    Matched MeSH terms: Antineoplastic Agents, Phytogenic/pharmacology*
  19. Al Muqarrabun LM, Ahmat N
    Eur J Med Chem, 2015 Mar 6;92:514-30.
    PMID: 25599949 DOI: 10.1016/j.ejmech.2015.01.026
    The family Sterculiaceae is one of the most important families among flowering plants. Many of its members demonstrate medicinal properties and have been used for the treatment of various ailments and wounds. A wide range of compounds including alkaloids, phenyl propanoids, flavonoids, terpenoids and other types of compounds including hydrocarbons, sugars, quinones, phenolic acids, lactones, lignans, amine and amides have been isolated from several species in this family. Few studies have reported that some extracts and single compounds isolated from this family exhibited several biological activities, such as antimicrobial, anti-inflammatory, antioxidant and cytotoxic activities. The present review is an effort to provide information about the traditional uses, phytochemistry and pharmacology of species from family Sterculiaceae, and to uncover the gaps and potentials requiring further research opportunities regarding the chemistry and pharmacy of this family.
    Matched MeSH terms: Antineoplastic Agents, Phytogenic/pharmacology*
  20. Kooi OK, Ling CY, Rodzi R, Othman F, Mohtarrudin N, Suhaili Z, et al.
    PMID: 25392583
    BACKGROUND: Melastoma malabathricum L. Smith (family Melastomaceae) is a shrub that has been used by the Malay practitioners of traditional medicine to treat various types of ailments.

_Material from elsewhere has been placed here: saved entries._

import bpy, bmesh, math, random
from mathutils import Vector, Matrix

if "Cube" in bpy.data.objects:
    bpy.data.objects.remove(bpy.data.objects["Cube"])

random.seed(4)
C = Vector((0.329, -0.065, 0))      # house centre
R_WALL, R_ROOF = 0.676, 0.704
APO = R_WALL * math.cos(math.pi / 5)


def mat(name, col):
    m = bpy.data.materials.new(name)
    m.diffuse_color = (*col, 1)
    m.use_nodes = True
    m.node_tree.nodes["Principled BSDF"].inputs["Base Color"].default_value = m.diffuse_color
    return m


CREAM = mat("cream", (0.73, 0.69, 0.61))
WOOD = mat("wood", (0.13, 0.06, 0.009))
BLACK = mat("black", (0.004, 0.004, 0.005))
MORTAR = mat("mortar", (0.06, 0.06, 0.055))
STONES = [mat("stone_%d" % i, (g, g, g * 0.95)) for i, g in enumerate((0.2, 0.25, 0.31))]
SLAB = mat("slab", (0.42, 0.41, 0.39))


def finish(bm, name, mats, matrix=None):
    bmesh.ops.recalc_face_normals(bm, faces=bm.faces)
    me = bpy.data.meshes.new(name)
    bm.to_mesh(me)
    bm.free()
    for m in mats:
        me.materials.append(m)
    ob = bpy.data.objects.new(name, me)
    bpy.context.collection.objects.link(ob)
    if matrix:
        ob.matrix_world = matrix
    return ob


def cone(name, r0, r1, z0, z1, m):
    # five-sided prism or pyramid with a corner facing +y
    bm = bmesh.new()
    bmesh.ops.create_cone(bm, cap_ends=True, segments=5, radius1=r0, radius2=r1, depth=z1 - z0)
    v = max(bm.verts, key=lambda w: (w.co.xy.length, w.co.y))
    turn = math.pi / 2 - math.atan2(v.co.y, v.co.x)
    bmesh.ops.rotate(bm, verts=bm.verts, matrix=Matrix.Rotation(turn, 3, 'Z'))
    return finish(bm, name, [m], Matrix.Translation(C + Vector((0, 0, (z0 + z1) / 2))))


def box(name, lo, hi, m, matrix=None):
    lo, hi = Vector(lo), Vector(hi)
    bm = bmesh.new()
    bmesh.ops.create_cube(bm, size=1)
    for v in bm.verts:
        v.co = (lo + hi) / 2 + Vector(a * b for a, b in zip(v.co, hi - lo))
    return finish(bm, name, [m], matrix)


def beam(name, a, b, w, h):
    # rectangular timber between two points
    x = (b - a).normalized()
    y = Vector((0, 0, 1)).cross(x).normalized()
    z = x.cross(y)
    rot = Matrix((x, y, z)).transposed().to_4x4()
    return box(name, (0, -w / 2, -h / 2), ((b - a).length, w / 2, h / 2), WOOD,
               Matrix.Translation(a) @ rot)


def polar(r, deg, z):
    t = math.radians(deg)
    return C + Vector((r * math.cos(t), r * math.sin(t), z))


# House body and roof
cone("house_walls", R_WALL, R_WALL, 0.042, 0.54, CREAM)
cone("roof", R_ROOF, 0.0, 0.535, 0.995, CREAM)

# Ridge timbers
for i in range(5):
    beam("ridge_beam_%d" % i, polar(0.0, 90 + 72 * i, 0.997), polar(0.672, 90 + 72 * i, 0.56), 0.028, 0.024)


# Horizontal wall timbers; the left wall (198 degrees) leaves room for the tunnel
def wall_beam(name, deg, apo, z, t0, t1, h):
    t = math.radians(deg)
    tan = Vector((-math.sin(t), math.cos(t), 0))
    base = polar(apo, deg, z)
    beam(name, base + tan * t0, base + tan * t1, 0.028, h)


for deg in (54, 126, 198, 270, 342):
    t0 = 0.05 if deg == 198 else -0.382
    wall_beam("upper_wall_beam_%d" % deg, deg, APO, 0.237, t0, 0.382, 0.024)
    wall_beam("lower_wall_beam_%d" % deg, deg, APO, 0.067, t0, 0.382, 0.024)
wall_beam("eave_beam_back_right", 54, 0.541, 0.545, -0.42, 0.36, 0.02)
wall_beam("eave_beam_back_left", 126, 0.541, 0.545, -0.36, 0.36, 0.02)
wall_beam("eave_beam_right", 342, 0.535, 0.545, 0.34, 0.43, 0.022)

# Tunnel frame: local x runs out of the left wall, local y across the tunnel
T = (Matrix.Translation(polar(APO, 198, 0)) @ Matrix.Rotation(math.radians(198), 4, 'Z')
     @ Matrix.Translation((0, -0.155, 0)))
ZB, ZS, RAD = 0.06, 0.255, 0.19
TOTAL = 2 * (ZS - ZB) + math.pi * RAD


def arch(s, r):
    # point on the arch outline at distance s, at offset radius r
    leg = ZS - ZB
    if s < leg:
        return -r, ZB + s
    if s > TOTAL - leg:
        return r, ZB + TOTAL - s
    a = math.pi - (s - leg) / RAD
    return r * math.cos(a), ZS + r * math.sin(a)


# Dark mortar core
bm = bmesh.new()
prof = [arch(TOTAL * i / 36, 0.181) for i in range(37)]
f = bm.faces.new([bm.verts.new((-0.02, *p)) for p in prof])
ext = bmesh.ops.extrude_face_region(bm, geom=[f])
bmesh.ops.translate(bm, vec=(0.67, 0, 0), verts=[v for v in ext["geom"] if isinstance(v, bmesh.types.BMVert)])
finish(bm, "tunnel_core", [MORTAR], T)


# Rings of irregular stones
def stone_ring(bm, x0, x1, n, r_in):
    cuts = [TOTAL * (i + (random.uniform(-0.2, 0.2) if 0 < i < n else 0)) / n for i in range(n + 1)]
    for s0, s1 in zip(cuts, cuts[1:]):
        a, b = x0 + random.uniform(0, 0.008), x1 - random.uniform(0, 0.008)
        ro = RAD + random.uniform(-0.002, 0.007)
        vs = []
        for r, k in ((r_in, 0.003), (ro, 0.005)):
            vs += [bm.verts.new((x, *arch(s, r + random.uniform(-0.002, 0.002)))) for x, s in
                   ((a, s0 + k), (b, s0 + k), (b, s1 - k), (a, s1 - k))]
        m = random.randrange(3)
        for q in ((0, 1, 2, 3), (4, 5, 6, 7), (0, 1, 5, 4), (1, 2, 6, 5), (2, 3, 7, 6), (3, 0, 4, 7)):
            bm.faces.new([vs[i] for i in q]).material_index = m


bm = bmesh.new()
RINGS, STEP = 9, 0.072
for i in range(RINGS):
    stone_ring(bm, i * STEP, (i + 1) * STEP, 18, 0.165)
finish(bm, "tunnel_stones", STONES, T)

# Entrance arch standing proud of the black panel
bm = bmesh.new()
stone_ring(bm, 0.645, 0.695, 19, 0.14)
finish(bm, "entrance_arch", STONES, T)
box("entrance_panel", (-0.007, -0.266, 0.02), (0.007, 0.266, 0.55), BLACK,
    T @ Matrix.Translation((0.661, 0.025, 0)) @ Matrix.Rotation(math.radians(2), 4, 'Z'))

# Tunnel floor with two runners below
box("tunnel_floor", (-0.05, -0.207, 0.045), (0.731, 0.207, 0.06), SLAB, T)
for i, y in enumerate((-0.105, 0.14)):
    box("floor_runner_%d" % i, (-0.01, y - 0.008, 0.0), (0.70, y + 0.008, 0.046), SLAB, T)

The present study aimed to determine the chemopreventive activity of methanol extract of M. malabathricum leaves (MEMM) using the standard 7,12-dimethylbenz(α)anthracene (DMBA)/croton oil-induced mouse skin carcinogenesis model.

    MATERIALS AND METHODS: In the initiation phase, the mice received a single dose of 100µl/100 µg DMBA (group I-V) or 100µl acetone (group VI) topically on the dorsal shaved skin area followed by the promotion phase involving treatment with the respective test solutions (100 µl of acetone, 10 mg/kg curcumin or MEMM (30, 100 and 300mg/kg)) for 30 min followed by the topical application of tumour promoter (100µl croton oil). Tumors were examined weekly and the experiment lasted for 15 weeks.

    RESULTS: MEMM and curcumin significantly (p<0.05) reduced the tumour burden, tumour incidence and tumour volume, which were further supported by the histopathological findings.

    CONCLUSION: MEMM demonstrated chemoprevention possibly via its antioxidant and anti-inflammatory activities, and the action of flavonoids like quercitrin.

    Matched MeSH terms: Antineoplastic Agents, Phytogenic/pharmacology
Filters
Contact Us

Please provide feedback to Administrator (tengcl@gmail.com)

External Links